Thunderstorms are always accompanied by lighting but you can have bolts of lightning without thunder.

If you find yourself outdoors when a thunderstorm or a lighting storm hits:

  • Seek shelter in an enclosed large building to stay as safe as possible from a lighting strike. If there is no building nearby, go inside a vehicle with a hardtop (not a convertible).
  • Stay approximately 15 feet away from others so a lightning bolt cannot skip from one person to another.
  • Do not seek shelter in a tent, shed, pavilion or picnic area.
  • Do not seek shelter under a tree, as lighting is attracted to tall objects.
  • Stay away from all bodies of water, including swimming pools.
  • Avoid open areas, and the tops of hills or high ground.
  • Do not use your cell phone.
  • Do not touch anything metal such as sheds, fences, bicycles or golf clubs
  • Stay inside the shelter for 30 minutes after you hear the last clap of thunder.
  • If lighting is close by, make yourself as small as possible by crouching down, keeping your head down and pulling your feet as close as you can to your body. Do not lie down; you want to make yourself as small as possible to give the lighting the smallest target you can. Keep your hands over your ears to protect your hearing.
  • If you are driving when the storm hits, stop your car on the side of the road and stay inside. Keep the doors shut and the windows closed.

Windstorm Safety Tips

Many times high winds accompany thunderstorms, Nor' easters and hurricanes. In this situation, follow the safety tips for thunderstorms. High winds can also be attributed to changes in air pressure. If you are caught outside in a windstorm, the following tips will help keep you safe:

  • Stand close to a building or go inside a sheltered area if possible.
  • If you are walking outside, make sure to hold onto handrails, if available.
  • Do not use high outdoor walkways or go onto rooftops.
  • Pay close attention to flying debris, including street signs, yard objects or things being blown off of balconies.
  • Do not stand under a tree, as limbs often break off from the high winds.
  • Watch out for power lines that have fallen.
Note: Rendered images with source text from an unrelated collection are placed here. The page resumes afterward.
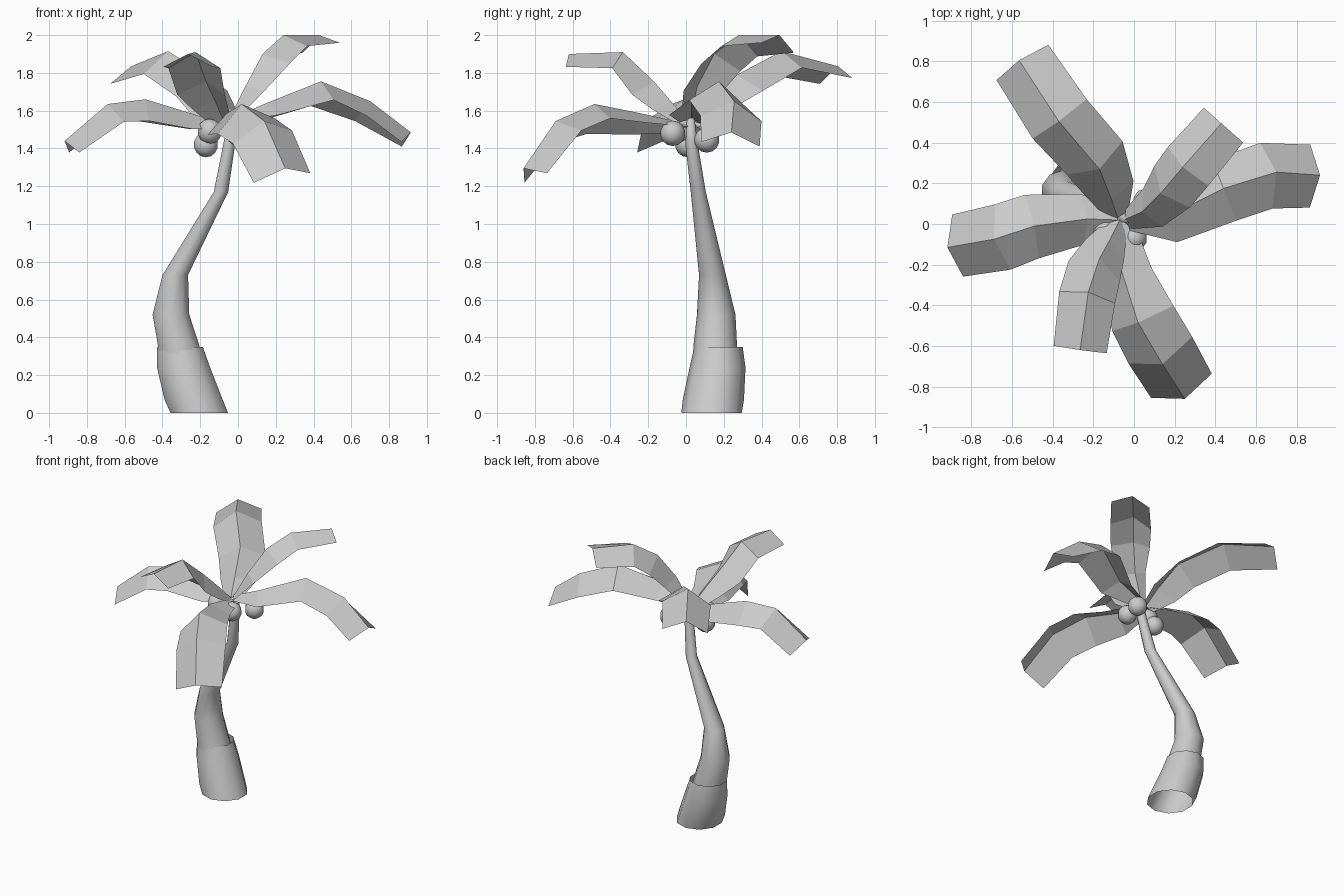
import bpy, bmesh, math
from mathutils import Vector, Quaternion

if "Cube" in bpy.data.objects:
    bpy.data.objects.remove(bpy.data.objects["Cube"])

Z = Vector((0, 0, 1))


def finish(name, bm, smooth=False):
    mesh = bpy.data.meshes.new(name)
    bm.to_mesh(mesh)
    bm.free()
    ob = bpy.data.objects.new(name, mesh)
    bpy.context.collection.objects.link(ob)
    for p in mesh.polygons:
        p.use_smooth = smooth
    return ob


def loft(bm, rows, closed):
    """Bridge consecutive rows of points with quads."""
    vs = [[bm.verts.new(p) for p in row] for row in rows]
    n = len(rows[0])
    for a, b in zip(vs, vs[1:]):
        for i in range(n if closed else n - 1):
            j = (i + 1) % n
            bm.faces.new((a[i], a[j], b[j], b[i]))
    return vs


def tube(name, rings, sides=10, cap_top=False):
    """Tube through horizontal rings given as (x, y, z, radius)."""
    rows = []
    for x, y, z, r in rings:
        angles = [2 * math.pi * (i + 0.5) / sides for i in range(sides)]
        rows.append([(x + r * math.cos(a), y + r * math.sin(a), z) for a in angles])
    bm = bmesh.new()
    vs = loft(bm, rows, True)
    if cap_top:
        bm.faces.new(vs[-1])
    return finish(name, bm, True)


def frond(name, path, scale, roll):
    """Folded leaf: a ridge line with two drooping edges."""
    pts = [Vector(p) for p in path]
    widths = (0.06, 0.125, 0.16, 0.165, 0.155)
    drops = (0.03, 0.08, 0.115, 0.105, 0.08)
    rows = []
    for i, p in enumerate(pts):
        t = (pts[min(i + 1, 4)] - pts[max(i - 1, 0)]).normalized()
        side = t.cross(Z).normalized()
        side = Quaternion(t, roll) @ side
        up = side.cross(t)
        w, d = widths[i] * scale, drops[i] * scale
        rows.append([p - side * w - up * d, p, p + side * w - up * d])
    bm = bmesh.new()
    loft(bm, rows, False)
    bmesh.ops.reverse_faces(bm, faces=bm.faces[:])
    return finish(name, bm)


# Leaning trunk and the open sleeve around its foot
tube("trunk", [(-0.285, 0.16, 0.18, 0.13), (-0.315, 0.155, 0.36, 0.115),
               (-0.355, 0.16, 0.52, 0.102), (-0.332, 0.14, 0.73, 0.071),
               (-0.09, 0.065, 1.17, 0.04), (-0.047, 0.03, 1.42, 0.033),
               (-0.03, 0.025, 1.56, 0.02)], cap_top=True)
tube("trunk_base", [(-0.205, 0.135, 0, 0.16), (-0.235, 0.145, 0.07, 0.162),
                    (-0.288, 0.167, 0.24, 0.148), (-0.308, 0.172, 0.35, 0.128)])

# Fronds: ridge path from crown to tip, width scale, roll
fronds = {
    "frond_back_left": ([(-0.08, 0.03, 1.53), (-0.11, 0.12, 1.64), (-0.17, 0.27, 1.79),
                         (-0.37, 0.505, 1.915), (-0.565, 0.805, 1.835)], 1.0, -0.1),
    "frond_right": ([(-0.03, 0.03, 1.56), (0.15, 0.03, 1.64), (0.44, 0.175, 1.755),
                     (0.70, 0.255, 1.65), (0.915, 0.24, 1.485)], 1.0, -0.1),
    "frond_front": ([(-0.07, 0.01, 1.53), (-0.06, -0.235, 1.585), (0.02, -0.485, 1.635),
                     (0.14, -0.69, 1.545), (0.25, -0.86, 1.295)], 1.05, 0.25),
    "frond_left": ([(-0.08, 0.02, 1.53), (-0.23, 0.025, 1.58), (-0.49, -0.01, 1.66),
                    (-0.69, -0.075, 1.635), (-0.918, -0.115, 1.44)], 1.0, 0.0),
    "frond_front_upper": ([(-0.07, 0.02, 1.53), (-0.12, -0.08, 1.65), (-0.17, -0.17, 1.755),
                           (-0.225, -0.335, 1.91), (-0.265, -0.62, 1.90)], 0.85, 0.0),
    "frond_back_right": ([(-0.05, 0.02, 1.55), (0.04, 0.06, 1.73), (0.13, 0.15, 1.90),
                          (0.24, 0.28, 2.0), (0.43, 0.495, 2.0)], 0.85, -0.2),
}
for name, (path, scale, roll) in fronds.items():
    frond(name, path, scale, roll)

# Coconuts clustered under the crown
for i, c in enumerate([(0.0, -0.07, 1.48), (0.06, 0.11, 1.445),
                       (-0.17, 0.01, 1.42), (-0.15, -0.03, 1.49)]):
    bm = bmesh.new()
    bmesh.ops.create_uvsphere(bm, u_segments=10, v_segments=7, radius=0.067)
    finish(f"coconut_{i + 1}", bm, True).location = c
If you see one do not touch anything it could be touching.
  • If you are inside your vehicle and a power line falls on it, stay put. Be very careful not to touch any part of the metal frame. Honk your horn to attract attention and roll down your window to warn anyone who approaches your vehicle. Tell them the situation and have them call 911.
  • Stay away from roadways and railroad tracks, as a high gust of wind could blow you into the path of an oncoming vehicle or train.
  • If you are in your car, pull over to the side of the road. If you cannot pull over, drive very slowly and keep both hands on the steering wheel. Allow extra distance for the cars next to you, as a high wind gust can push a car out of its lane.
  • Be extra cautious near high vehicles such as tractor trailers, buses, vans and RVs. They can be easily pushed out of their lane or flipped over by high wind gusts.

Stay Safe Until the Storm Passes

Each year there are hundreds of storm-related accidents resulting in numerous injuries and fatalities. Following the procedures for outdoor storm safety will help keep you free from harm in times of severe weather conditions.

Outdoor Storm Safety